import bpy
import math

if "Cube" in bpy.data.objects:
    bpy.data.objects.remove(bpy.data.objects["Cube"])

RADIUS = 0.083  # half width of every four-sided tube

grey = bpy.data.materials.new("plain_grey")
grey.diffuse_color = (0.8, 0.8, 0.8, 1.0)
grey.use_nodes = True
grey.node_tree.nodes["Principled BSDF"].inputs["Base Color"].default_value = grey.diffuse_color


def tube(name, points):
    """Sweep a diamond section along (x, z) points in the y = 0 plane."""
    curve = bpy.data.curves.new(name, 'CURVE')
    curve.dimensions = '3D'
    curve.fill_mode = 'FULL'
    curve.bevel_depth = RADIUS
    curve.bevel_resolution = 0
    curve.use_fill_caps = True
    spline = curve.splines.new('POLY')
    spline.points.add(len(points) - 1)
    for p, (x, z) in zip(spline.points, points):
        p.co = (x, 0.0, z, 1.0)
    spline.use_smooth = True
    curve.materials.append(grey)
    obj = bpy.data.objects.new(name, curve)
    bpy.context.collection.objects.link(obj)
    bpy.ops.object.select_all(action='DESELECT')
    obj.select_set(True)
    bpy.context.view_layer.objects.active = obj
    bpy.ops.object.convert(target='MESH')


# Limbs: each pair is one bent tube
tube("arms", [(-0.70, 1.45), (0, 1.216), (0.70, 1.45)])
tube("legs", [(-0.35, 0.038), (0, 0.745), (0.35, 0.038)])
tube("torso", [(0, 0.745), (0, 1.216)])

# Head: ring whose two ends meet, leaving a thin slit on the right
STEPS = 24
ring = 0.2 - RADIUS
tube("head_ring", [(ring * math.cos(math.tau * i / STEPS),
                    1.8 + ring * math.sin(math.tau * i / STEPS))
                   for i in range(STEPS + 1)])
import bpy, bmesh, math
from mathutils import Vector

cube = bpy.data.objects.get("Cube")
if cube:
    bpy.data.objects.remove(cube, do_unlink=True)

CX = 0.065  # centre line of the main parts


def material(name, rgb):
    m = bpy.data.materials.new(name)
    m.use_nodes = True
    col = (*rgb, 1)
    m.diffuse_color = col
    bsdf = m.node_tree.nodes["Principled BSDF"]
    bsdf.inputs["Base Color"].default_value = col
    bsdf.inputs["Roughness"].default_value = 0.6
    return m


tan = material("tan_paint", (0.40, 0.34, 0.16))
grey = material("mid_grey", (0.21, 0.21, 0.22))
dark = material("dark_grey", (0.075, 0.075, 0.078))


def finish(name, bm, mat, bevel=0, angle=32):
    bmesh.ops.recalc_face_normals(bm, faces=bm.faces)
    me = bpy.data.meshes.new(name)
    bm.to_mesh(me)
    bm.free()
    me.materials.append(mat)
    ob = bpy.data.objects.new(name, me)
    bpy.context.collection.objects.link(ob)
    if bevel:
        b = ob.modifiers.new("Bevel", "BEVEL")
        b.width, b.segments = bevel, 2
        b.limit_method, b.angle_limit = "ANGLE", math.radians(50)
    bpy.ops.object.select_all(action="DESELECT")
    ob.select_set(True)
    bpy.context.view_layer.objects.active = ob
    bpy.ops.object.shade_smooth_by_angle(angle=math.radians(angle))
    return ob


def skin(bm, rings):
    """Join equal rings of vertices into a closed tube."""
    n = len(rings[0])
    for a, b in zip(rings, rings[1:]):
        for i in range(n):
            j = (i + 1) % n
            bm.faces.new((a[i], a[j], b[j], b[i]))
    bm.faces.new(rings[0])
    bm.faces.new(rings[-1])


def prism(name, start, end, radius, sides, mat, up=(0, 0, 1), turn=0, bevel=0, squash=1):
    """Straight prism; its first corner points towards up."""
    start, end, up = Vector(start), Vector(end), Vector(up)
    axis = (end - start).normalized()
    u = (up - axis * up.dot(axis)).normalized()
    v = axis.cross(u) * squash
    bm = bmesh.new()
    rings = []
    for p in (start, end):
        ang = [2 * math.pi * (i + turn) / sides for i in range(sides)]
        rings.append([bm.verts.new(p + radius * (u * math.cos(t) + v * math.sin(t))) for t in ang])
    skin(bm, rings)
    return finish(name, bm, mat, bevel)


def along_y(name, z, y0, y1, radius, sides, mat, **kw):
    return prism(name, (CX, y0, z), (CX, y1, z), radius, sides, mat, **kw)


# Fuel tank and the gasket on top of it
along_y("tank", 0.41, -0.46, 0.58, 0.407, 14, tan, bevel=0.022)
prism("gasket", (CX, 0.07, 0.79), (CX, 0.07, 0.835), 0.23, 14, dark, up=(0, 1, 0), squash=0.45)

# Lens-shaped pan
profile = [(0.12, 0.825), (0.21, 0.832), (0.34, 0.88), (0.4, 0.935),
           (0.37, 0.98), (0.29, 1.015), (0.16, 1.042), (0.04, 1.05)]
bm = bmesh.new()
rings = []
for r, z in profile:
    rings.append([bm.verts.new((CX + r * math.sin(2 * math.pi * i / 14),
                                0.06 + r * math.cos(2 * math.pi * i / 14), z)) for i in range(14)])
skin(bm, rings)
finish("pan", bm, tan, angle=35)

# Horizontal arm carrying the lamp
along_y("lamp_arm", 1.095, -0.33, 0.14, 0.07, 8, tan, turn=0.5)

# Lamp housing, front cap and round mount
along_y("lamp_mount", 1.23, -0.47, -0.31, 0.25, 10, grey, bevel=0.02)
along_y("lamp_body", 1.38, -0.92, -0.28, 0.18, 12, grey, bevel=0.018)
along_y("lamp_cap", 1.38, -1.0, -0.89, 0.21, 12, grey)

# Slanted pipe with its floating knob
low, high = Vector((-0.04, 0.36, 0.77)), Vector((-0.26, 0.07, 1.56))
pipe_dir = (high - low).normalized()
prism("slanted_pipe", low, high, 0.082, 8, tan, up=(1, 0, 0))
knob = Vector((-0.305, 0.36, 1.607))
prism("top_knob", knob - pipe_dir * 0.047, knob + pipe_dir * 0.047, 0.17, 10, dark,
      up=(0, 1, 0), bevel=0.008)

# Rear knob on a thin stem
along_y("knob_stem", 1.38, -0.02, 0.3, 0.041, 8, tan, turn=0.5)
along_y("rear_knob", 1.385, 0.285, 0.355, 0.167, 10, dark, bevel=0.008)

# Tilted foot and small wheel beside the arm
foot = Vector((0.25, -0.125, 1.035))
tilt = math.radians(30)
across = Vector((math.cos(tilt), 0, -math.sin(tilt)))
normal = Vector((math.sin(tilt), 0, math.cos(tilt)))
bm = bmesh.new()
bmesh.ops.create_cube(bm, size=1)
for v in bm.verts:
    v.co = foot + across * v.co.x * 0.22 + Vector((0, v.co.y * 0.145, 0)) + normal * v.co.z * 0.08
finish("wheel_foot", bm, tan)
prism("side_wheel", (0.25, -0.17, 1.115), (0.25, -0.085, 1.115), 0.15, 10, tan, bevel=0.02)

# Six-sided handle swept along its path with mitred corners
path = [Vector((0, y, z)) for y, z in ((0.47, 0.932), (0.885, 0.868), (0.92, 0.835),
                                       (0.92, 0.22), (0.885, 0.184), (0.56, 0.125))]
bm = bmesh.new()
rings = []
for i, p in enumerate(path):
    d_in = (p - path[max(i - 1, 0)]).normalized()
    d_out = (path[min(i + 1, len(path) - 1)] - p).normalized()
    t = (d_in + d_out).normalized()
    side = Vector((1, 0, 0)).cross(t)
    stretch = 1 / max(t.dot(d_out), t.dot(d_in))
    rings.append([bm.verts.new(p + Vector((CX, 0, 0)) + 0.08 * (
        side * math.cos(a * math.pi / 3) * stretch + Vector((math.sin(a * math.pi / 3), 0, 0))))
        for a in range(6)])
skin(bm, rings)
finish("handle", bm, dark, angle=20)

______

* **Task**: Across the listing above, count every line containing the string "range" and give the result with no comment.

* **Output of the exercise**: 5